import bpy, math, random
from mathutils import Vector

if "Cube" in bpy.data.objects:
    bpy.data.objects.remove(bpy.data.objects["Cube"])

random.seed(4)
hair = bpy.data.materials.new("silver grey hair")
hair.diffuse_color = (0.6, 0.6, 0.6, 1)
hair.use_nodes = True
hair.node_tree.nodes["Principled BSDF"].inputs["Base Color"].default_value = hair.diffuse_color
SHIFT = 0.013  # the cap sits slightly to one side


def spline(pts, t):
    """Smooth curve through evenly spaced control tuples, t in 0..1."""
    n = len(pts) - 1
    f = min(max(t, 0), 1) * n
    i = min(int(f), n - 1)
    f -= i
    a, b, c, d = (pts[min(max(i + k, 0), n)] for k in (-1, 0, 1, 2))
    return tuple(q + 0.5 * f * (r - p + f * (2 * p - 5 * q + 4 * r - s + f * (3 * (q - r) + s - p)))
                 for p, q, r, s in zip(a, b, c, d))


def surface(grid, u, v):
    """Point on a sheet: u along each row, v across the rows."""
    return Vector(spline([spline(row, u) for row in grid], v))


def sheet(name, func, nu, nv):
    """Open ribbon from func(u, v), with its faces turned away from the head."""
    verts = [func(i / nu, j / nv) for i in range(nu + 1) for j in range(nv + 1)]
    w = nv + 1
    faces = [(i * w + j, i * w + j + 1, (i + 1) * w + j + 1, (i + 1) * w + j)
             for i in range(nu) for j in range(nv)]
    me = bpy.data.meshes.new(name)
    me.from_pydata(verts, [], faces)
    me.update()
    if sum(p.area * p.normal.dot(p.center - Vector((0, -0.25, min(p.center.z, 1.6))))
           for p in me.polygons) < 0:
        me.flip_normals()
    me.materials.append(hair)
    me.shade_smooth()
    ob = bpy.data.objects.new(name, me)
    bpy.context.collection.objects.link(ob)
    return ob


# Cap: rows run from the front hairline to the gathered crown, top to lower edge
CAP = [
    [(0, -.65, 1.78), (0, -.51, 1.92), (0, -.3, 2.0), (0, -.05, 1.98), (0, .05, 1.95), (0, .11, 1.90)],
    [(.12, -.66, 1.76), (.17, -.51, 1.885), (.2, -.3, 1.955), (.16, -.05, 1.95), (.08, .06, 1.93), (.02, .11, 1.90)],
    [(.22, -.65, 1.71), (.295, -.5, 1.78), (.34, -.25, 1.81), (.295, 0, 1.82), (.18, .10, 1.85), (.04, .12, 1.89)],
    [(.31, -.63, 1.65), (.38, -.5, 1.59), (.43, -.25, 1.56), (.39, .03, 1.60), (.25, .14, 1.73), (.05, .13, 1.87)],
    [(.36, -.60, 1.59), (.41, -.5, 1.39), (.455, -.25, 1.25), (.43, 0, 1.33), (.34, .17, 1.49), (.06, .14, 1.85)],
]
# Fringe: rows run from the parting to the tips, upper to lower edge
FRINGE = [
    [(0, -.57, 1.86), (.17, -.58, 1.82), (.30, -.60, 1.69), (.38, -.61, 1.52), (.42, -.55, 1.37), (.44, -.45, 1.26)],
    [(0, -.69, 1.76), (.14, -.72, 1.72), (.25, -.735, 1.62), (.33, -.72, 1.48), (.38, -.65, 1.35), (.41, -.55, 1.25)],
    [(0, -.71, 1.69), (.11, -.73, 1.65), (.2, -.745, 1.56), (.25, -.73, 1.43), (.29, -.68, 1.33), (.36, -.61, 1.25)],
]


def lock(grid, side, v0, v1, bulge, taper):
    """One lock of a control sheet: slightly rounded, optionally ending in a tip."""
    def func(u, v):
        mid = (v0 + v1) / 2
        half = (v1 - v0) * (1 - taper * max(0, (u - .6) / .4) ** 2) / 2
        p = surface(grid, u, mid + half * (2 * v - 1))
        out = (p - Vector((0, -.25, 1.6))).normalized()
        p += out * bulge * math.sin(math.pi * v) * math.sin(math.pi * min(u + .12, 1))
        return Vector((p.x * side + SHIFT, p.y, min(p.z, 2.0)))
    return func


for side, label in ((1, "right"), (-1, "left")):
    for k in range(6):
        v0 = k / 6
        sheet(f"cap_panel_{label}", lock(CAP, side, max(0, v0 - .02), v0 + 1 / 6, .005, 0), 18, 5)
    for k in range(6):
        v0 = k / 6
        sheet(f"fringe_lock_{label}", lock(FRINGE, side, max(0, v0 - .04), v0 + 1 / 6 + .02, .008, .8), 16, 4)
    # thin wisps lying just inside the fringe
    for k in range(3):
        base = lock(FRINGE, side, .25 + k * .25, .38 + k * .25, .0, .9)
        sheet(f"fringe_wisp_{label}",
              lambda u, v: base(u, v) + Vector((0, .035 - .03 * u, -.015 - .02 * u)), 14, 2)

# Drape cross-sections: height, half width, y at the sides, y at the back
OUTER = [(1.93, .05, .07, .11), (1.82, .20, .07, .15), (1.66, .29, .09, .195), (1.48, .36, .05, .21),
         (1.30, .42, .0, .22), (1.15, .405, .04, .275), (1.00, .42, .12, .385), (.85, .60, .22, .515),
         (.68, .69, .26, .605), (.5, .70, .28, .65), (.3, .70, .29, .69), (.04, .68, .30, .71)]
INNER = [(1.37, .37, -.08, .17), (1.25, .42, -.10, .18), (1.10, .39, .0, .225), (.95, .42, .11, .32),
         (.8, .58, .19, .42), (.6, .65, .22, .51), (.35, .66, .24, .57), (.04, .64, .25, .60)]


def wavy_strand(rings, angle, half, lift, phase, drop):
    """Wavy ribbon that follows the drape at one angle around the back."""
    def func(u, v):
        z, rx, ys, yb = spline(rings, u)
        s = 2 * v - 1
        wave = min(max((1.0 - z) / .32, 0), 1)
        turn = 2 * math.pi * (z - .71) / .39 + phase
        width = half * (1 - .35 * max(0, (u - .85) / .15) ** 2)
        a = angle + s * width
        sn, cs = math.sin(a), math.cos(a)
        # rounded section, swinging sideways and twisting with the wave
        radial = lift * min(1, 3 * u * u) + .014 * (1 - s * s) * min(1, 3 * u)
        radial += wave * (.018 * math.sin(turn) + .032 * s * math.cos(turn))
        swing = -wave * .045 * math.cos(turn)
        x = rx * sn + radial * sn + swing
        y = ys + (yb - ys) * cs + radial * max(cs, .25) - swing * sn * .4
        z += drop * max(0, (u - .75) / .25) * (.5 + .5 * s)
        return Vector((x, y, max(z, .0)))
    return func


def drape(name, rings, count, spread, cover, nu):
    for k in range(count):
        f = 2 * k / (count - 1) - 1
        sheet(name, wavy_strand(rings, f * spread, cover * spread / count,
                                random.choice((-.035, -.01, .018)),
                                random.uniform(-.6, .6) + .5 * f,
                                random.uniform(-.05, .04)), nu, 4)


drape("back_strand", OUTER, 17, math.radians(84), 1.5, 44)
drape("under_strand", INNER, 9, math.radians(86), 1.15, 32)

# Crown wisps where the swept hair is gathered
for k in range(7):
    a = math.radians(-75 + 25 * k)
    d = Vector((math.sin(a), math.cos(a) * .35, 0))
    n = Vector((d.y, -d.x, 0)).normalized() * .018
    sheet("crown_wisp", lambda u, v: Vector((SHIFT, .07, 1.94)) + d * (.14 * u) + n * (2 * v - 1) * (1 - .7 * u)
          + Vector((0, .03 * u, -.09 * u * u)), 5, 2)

■ ■ ■ ■ ■ ■ ■

**THE TASK**
Your job is to copy out every line from the records above that has the word "faces".

**WRITTEN RESPONSE**
    """Open ribbon from func(u, v), with its faces turned away from the head."""
    faces = [(i * w + j, i * w + j + 1, (i + 1) * w + j + 1, (i + 1) * w + j)
    me.from_pydata(verts, [], faces)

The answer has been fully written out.